Each line in the records below, from the one that contains "colour = (value, value, value, 1)" to the one that contains "along.normalize()", should be reproduced exactly, the first and last included.

[Records from a data collection]

--

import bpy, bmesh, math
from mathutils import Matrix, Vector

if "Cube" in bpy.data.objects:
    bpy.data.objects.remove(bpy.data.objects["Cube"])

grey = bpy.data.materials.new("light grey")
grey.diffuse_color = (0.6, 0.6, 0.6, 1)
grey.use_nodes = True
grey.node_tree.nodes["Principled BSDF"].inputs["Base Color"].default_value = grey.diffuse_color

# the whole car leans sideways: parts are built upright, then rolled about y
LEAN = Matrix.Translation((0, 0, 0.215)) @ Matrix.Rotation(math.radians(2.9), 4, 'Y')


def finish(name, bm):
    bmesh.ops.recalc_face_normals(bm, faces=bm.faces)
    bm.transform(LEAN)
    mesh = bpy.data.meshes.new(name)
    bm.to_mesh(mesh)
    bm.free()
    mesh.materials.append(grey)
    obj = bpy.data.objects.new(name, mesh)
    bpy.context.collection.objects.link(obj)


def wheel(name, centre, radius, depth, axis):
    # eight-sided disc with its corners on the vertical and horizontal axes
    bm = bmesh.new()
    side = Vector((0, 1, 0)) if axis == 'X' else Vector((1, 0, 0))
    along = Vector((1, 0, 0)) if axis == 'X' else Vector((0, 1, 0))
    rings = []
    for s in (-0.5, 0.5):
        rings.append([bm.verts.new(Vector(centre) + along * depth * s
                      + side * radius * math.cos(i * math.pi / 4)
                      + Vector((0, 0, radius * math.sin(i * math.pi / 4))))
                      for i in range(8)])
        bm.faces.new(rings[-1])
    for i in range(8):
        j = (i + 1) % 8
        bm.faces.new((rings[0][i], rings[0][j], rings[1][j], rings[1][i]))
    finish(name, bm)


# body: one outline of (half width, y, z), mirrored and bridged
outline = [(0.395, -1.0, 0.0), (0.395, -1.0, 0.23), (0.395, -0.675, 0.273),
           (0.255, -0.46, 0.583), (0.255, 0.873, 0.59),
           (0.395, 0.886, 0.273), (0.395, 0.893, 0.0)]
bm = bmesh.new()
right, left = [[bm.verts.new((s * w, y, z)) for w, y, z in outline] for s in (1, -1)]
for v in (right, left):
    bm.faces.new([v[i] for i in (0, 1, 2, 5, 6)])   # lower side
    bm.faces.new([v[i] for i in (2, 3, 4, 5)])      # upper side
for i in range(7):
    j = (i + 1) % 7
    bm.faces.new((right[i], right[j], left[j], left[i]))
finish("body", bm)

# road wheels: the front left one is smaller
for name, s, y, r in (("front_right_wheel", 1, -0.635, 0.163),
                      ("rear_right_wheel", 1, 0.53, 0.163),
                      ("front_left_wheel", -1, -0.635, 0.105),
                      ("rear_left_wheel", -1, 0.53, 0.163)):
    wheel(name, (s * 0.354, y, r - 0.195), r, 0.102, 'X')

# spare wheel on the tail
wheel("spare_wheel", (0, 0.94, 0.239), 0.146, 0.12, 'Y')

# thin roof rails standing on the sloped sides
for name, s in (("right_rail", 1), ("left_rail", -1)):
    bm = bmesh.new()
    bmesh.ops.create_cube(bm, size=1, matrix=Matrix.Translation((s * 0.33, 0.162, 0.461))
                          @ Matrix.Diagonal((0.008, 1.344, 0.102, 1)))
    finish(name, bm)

--

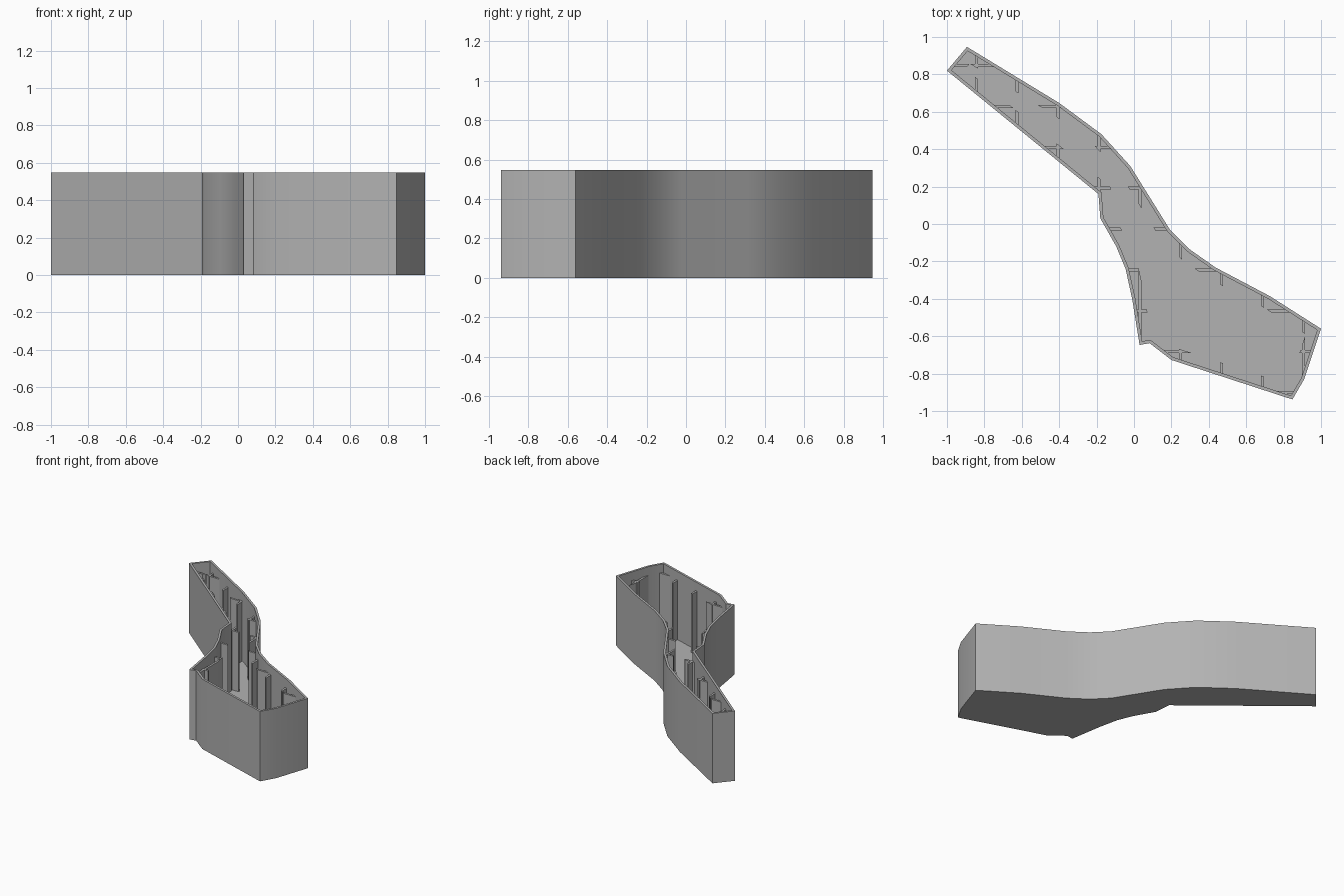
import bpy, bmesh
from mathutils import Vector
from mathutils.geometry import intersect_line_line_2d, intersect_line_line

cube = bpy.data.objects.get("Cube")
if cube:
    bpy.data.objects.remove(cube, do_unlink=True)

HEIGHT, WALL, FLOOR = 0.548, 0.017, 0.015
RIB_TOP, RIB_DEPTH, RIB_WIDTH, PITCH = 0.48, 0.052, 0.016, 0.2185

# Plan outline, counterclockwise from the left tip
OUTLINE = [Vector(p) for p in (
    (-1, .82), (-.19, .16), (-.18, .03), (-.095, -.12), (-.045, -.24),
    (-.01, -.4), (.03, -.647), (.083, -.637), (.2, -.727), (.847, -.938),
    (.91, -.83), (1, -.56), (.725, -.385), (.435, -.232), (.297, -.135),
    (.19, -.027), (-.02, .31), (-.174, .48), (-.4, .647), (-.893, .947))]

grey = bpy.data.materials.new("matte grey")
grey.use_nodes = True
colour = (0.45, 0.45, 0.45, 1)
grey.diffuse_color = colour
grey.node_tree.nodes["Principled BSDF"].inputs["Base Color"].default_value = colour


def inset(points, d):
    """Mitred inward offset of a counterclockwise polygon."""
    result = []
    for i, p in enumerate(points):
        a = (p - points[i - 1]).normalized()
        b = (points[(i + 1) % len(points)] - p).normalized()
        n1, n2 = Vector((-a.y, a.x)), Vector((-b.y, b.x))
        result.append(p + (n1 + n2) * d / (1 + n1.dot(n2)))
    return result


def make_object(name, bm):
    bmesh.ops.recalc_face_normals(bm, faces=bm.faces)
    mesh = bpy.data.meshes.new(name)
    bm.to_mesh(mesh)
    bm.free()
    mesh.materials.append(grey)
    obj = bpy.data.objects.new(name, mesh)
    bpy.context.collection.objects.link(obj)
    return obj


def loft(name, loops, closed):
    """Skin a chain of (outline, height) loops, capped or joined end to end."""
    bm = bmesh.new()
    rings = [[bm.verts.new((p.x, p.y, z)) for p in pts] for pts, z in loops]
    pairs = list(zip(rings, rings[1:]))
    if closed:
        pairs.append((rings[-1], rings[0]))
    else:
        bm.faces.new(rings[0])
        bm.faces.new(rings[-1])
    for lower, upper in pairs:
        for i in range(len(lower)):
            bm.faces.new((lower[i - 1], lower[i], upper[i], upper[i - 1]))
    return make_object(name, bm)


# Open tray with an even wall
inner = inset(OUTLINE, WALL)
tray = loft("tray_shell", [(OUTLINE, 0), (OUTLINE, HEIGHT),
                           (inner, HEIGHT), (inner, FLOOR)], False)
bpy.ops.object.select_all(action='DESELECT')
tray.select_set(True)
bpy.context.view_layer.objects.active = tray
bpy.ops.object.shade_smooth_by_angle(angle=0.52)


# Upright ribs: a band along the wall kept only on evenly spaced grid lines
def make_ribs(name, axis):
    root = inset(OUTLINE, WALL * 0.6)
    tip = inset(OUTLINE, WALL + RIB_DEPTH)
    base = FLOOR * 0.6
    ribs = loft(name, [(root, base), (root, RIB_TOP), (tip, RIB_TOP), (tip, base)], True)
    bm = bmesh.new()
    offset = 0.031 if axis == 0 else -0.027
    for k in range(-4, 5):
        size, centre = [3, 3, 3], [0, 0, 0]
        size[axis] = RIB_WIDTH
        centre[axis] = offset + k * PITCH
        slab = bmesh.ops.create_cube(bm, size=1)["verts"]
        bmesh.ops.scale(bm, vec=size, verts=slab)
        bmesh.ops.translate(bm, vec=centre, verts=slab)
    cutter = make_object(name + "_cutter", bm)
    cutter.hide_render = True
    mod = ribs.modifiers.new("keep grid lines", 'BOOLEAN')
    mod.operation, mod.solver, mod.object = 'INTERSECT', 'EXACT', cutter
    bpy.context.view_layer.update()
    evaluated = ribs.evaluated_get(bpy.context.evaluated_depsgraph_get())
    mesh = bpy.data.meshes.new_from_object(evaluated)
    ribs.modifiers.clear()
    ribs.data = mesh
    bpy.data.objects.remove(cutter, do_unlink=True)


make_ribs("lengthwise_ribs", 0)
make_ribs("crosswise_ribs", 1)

--

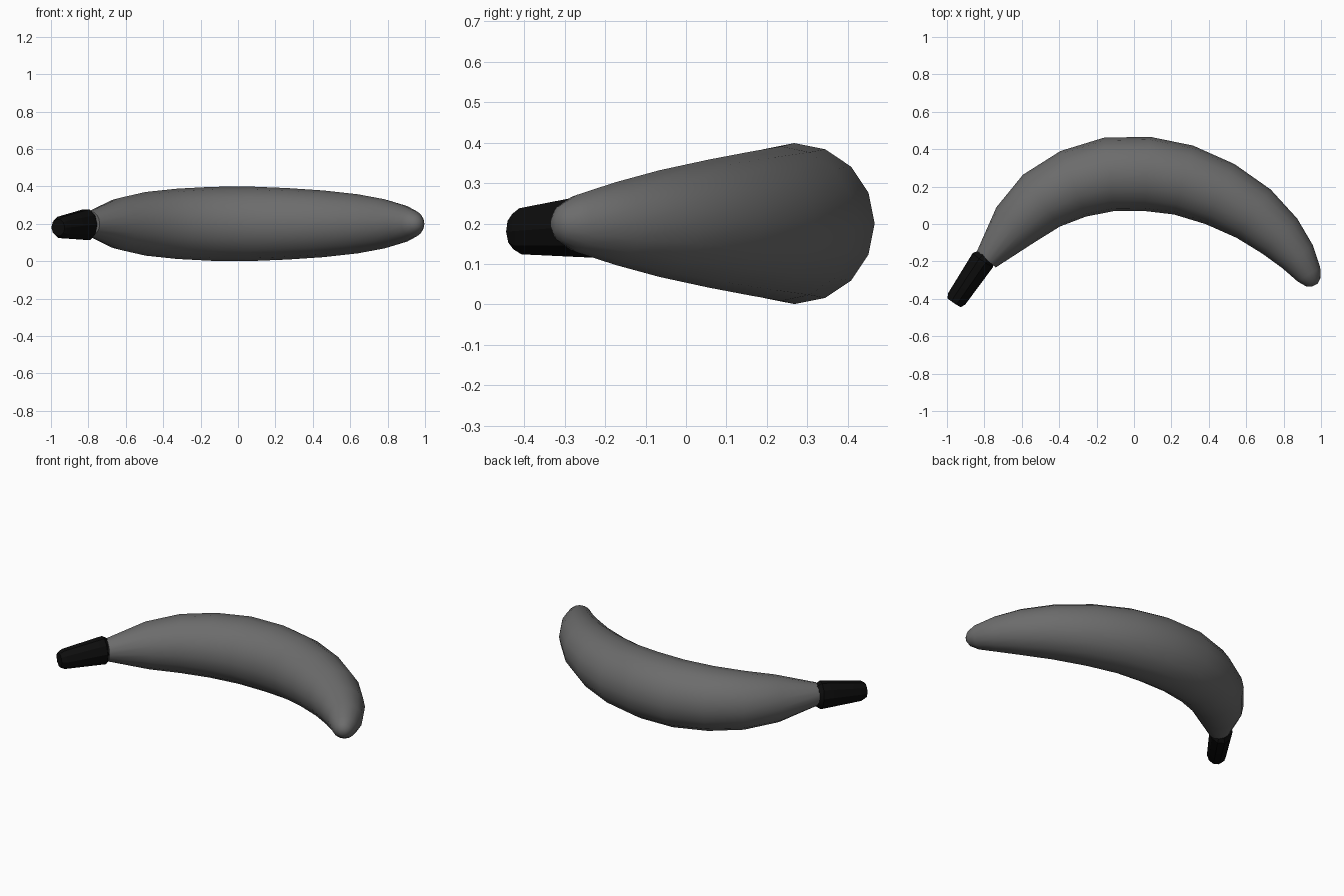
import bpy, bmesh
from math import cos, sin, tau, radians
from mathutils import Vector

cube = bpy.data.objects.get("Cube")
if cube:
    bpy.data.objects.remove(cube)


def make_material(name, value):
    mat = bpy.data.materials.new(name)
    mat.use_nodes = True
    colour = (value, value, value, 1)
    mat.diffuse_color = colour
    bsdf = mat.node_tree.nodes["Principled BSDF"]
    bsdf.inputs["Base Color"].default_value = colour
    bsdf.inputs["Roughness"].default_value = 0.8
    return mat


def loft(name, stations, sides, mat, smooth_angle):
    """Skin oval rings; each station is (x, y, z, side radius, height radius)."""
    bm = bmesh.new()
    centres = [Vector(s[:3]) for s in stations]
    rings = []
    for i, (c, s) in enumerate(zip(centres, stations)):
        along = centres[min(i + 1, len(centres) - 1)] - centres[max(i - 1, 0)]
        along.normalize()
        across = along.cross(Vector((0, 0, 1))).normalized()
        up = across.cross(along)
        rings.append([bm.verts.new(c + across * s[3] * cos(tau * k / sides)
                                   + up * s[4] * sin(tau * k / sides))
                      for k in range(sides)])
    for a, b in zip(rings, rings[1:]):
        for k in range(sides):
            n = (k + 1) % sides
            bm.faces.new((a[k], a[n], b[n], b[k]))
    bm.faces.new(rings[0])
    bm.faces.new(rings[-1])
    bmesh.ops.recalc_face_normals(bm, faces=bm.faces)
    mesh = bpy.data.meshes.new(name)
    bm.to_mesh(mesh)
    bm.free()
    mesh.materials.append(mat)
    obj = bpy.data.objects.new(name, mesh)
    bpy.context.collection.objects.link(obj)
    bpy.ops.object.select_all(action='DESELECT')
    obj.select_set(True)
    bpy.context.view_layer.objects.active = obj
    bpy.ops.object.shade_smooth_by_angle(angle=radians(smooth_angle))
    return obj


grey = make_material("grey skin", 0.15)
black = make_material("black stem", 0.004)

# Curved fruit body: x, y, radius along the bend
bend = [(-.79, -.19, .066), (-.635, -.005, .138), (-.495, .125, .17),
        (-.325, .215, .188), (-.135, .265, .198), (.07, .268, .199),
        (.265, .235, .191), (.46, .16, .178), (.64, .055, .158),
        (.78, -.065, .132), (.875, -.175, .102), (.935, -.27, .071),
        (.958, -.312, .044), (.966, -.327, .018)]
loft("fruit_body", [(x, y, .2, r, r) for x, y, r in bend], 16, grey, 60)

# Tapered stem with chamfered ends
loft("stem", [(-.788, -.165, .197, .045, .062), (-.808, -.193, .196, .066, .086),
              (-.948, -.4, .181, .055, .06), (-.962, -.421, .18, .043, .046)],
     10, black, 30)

--

> Exercise solution:
    colour = (value, value, value, 1)
    mat.diffuse_color = colour
    bsdf = mat.node_tree.nodes["Principled BSDF"]
    bsdf.inputs["Base Color"].default_value = colour
    bsdf.inputs["Roughness"].default_value = 0.8
    return mat


def loft(name, stations, sides, mat, smooth_angle):
    """Skin oval rings; each station is (x, y, z, side radius, height radius)."""
    bm = bmesh.new()
    centres = [Vector(s[:3]) for s in stations]
    rings = []
    for i, (c, s) in enumerate(zip(centres, stations)):
        along = centres[min(i + 1, len(centres) - 1)] - centres[max(i - 1, 0)]
        along.normalize()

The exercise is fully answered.